What if that were your book you’d slaved over for years that got ripped apart with nary a constructive comment? What if it were your blog post you put out there intending to encourage that was taken the opposite way? Or your tweet that could easily be misinterpreted?

We’re connected in so many ways, but we lack actual connection. That empathy that underlies common human experience. It’s easy to just react and lash out. But we don’t have to.

Really, the gist of what I’m trying to say is–be kind to people. Especially writers to writers. We’re all going through the same struggle, regardless of what route to publication we choose to travel. This shared experience should, in theory, allow for that capacity to empathize, and yet so often people are vilified for trivial things and minor misunderstandings. It doesn’t take much for one innocent remark to get blown out of proportion. The writing and publishing world is a small one and word travels. Bad behavior can ruin careers–other people’s and your own. Basically, no good ever comes of being unkind.

Also, there’s this thing called karma. Might be a good idea to err on the side of kindness.

What you say and do has the power to affect other people. You can make someone’s day or you can break it. Which side would you rather fall on?

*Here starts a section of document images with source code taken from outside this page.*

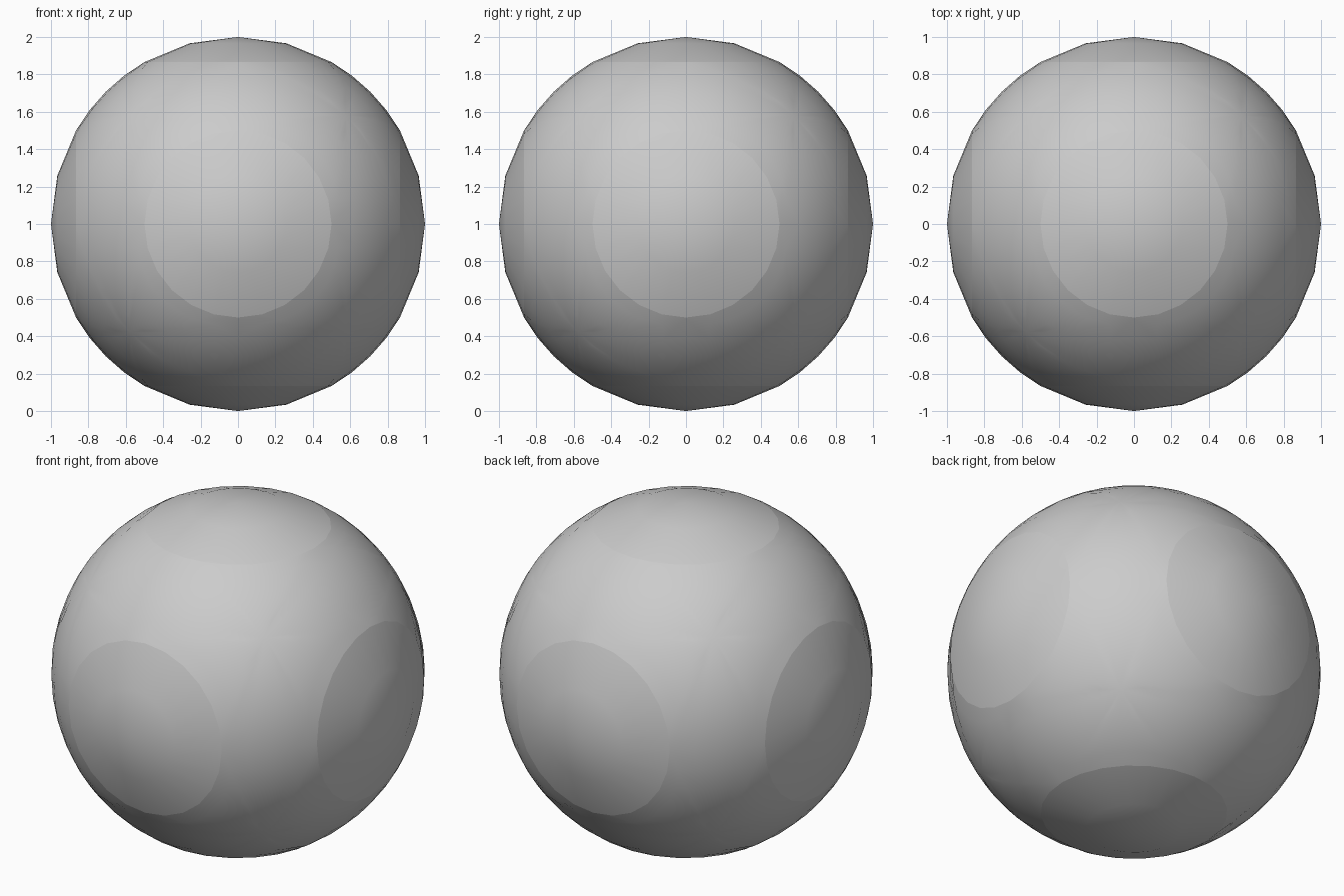
import bpy, bmesh
from math import sin, cos, radians, pi
from mathutils import Vector, Euler

if "Cube" in bpy.data.objects:
    bpy.data.objects.remove(bpy.data.objects["Cube"])

CENTRE = Vector((0, 0, 1))
X, Y, Z = Vector((1, 0, 0)), Vector((0, 1, 0)), Vector((0, 0, 1))
RINGS = 5


def finish(bm, name):
    bm.normal_update()
    for f in bm.faces:
        if f.normal.dot(f.calc_center_median()) < 0:
            f.normal_flip()
        f.smooth = True
    mesh = bpy.data.meshes.new(name)
    bm.to_mesh(mesh)
    bm.free()
    return mesh


def add(name, mesh, rotation=(0, 0, 0)):
    ob = bpy.data.objects.new(name, mesh)
    ob.location = CENTRE
    ob.rotation_euler = Euler(rotation)
    bpy.context.collection.objects.link(ob)


# Outline of one eighth of the shell: three cap rims joined by three short arcs
outline = []
for axis, a, b in ((Z, X, Y), (Y, Z, X), (X, Y, Z)):
    for i in range(7):
        t = radians(15 * i)
        outline.append(axis * cos(pi / 6) + (a * cos(t) + b * sin(t)) * 0.5)
    for deg in (37.5, 45, 52.5):
        t = radians(deg)
        outline.append(axis * cos(t) + b * sin(t))

# Shell: each eighth is filled in rings toward its middle, then mirrored round
bm = bmesh.new()
middle = Vector((1, 1, 1)).normalized()
for sx in (1, -1):
    for sy in (1, -1):
        for sz in (1, -1):
            sign = Vector((sx, sy, sz))
            loops = [[bm.verts.new(p.slerp(middle, r / RINGS) * sign) for p in outline]
                     for r in range(RINGS)]
            tip = bm.verts.new(middle * sign)
            n = len(outline)
            for j in range(n):
                k = (j + 1) % n
                for lo, hi in zip(loops, loops[1:]):
                    bm.faces.new((lo[j], lo[k], hi[k], hi[j]))
                bm.faces.new((loops[-1][j], loops[-1][k], tip))
bmesh.ops.remove_doubles(bm, verts=bm.verts, dist=1e-4)
add("shell", finish(bm, "shell"))

# Caps: the same coarse round cap closes the shell on all six sides
bm = bmesh.new()
bmesh.ops.create_uvsphere(bm, u_segments=24, v_segments=12, radius=1)
bmesh.ops.delete(bm, geom=[v for v in bm.verts if v.co.z < 0.86], context='VERTS')
cap = finish(bm, "cap")
for name, rot in (("top", (0, 0, 0)), ("bottom", (pi, 0, 0)),
                  ("front", (pi / 2, 0, 0)), ("back", (-pi / 2, 0, 0)),
                  ("right", (0, pi / 2, 0)), ("left", (0, -pi / 2, 0))):
    add(name + "_cap", cap, rot)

(Yes, I’m aware of the great irony that this post advocating kindness might make some people mad. I’m sorry for that. But I think it needs to be said, even if it isn’t easy to hear. I hope it will seen by most as the constructive criticism it’s intended to be.)

Speak up:

10 comments

| TAGS:

, ,

The Obligatory Birthday Post: The Best Presents Ever. And Muppets.

Today is my birthday and this year Mr. MK outdid himself.

He bought me a house.

Best. Present. EVER.

And it happens to be PERFECT and MOVE-IN READY. <3

(Of course, this also means I won’t be getting any more birthday presents for the next thirty years…and technically WE bought a house together, but that’s just details :P)

Also in the awesome of this  week? I’m officially joining the gang over at the From the Write Angle Blog and my debut post goes up TODAY! Come on over and say hi 🙂 I’ve known these folks for a couple of years now and they’re some of the sharpest writers out there, so I’m pretty darn delighted about this.

And of course, this week also marks the start of the agent judging round of The Writers Voice. I’m on #TeamCupidsLC and it should be lots of fun – certainly has been so far!

This next bit is becoming a tradition of sorts – but really what would a birthday be (for me) without the Muppets? Enjoy! (AND FOR THE LOVE TURN ON THE CAPTIONS! Teehee!)

Speak up:

7 comments

| TAGS:

A Lesson in Cultural Diplomacy

It’s amazing what kind of beauty can transpire when people around the globe work together. Case in point, Eric Whitacre’s Virtual Choir, featuring 2,052 performances from 58 countries. One journalist had this to say about the piece:

For whatever precision the performance might lose due to the method–many voices in individual bedrooms spanning the globe–it gains exponentially by connecting them, easily surpassing any previously heard live performance by the sheer impact of linking so many persons at latitudes and longitudes around the world. Choir: Ultimate Edition, anyone?

Simply put, the effect is stunning.

Speak up:

comment